__AIM OF THE TASK__
Which of the lines below include the word "lower"? Pull each one out.

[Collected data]
-.-.-

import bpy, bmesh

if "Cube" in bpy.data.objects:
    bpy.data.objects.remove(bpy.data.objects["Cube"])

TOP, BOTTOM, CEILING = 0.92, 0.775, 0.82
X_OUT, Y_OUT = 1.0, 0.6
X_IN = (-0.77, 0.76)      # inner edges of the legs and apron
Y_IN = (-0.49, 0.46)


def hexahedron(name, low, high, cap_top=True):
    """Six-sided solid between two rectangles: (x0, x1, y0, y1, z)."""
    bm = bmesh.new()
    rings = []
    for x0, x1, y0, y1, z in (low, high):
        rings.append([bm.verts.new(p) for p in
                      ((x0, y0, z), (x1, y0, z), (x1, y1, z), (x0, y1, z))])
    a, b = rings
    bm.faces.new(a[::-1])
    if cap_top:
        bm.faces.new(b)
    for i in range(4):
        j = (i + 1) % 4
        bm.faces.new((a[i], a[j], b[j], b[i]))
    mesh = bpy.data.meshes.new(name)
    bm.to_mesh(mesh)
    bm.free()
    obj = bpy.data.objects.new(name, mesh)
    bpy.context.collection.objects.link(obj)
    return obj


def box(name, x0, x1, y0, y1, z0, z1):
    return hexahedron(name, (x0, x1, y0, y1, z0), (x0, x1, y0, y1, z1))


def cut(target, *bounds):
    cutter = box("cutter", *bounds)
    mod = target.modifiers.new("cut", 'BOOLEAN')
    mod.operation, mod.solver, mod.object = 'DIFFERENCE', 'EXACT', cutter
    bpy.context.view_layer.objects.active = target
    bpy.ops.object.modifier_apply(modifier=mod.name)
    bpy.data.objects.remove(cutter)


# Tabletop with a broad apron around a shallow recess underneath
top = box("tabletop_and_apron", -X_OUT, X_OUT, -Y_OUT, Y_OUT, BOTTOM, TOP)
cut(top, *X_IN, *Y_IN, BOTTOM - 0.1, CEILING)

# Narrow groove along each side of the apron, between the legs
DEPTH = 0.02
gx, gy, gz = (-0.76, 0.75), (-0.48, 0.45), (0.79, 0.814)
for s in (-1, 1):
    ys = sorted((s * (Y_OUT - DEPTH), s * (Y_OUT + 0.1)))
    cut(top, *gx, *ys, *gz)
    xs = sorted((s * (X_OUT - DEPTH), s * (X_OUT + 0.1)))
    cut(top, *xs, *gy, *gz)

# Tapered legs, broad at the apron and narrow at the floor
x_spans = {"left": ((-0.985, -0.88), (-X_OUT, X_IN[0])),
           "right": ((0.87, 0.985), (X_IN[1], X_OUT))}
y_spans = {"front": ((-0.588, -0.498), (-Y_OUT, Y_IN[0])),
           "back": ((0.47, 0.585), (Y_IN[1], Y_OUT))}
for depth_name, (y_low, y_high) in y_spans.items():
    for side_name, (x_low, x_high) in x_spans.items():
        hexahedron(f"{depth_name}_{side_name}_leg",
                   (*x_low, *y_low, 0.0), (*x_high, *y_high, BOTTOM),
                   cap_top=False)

-.-.-

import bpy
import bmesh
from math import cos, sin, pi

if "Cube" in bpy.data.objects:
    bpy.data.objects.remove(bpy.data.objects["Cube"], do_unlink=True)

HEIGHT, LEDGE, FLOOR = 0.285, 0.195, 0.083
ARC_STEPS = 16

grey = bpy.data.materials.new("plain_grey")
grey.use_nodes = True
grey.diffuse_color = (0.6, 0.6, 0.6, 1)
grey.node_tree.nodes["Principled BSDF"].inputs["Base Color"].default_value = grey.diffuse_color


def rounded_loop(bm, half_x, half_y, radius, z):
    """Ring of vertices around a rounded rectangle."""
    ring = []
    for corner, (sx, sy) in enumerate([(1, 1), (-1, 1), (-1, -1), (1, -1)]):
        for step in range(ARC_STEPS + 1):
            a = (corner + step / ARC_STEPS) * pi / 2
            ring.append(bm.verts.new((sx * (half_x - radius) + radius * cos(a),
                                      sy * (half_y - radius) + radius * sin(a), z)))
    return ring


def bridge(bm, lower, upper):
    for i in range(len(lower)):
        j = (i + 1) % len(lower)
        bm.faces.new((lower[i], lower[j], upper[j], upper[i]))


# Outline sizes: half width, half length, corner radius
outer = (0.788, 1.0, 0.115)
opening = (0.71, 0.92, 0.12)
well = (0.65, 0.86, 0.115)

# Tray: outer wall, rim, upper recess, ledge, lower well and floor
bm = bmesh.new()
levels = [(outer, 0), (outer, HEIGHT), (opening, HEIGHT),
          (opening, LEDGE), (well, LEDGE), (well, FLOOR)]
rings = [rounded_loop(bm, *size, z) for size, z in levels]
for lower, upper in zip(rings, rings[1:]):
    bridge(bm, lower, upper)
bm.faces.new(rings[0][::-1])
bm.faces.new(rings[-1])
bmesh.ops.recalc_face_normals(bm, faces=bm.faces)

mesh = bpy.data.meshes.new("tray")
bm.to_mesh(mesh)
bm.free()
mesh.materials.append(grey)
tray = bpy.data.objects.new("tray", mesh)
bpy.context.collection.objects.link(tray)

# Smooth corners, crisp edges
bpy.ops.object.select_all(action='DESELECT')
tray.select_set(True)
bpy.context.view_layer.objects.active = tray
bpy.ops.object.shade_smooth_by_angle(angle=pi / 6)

-.-.-

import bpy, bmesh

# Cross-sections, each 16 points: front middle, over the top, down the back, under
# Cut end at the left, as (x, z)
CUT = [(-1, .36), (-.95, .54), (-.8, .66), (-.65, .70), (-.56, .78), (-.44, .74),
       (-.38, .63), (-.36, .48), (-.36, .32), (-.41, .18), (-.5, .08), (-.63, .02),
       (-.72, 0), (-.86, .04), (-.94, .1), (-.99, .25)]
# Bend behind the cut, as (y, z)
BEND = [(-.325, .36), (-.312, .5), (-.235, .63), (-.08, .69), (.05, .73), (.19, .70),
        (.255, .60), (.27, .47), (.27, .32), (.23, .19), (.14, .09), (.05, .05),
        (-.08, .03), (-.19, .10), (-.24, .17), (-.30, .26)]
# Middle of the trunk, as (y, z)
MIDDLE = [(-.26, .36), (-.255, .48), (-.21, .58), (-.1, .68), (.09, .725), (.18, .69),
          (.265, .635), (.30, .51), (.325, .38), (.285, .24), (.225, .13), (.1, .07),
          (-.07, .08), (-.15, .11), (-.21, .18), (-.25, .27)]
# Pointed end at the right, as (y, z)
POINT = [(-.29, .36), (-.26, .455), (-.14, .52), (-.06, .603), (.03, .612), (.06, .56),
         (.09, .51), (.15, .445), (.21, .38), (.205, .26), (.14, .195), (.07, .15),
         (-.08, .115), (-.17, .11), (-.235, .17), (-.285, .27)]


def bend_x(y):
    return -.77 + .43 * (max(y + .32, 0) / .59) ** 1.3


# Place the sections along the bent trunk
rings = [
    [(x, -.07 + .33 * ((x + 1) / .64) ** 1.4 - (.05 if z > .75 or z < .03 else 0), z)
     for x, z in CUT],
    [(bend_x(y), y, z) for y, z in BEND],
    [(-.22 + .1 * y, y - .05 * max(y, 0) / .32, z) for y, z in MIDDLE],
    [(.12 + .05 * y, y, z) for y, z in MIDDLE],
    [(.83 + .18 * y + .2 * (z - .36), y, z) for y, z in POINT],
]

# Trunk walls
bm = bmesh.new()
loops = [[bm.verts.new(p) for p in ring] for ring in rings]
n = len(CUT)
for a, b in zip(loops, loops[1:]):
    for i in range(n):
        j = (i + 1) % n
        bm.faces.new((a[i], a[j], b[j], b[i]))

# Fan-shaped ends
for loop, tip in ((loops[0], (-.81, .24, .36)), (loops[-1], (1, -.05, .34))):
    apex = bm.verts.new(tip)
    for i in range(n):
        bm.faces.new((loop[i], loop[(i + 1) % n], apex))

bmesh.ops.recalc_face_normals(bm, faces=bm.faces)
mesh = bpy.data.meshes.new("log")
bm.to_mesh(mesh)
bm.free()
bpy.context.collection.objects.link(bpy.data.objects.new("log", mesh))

-.-.-

__RESPONSE TO THIS TASK__
def bridge(bm, lower, upper):
    for i in range(len(lower)):
        j = (i + 1) % len(lower)
        bm.faces.new((lower[i], lower[j], upper[j], upper[i]))
# Tray: outer wall, rim, upper recess, ledge, lower well and floor
for lower, upper in zip(rings, rings[1:]):
    bridge(bm, lower, upper)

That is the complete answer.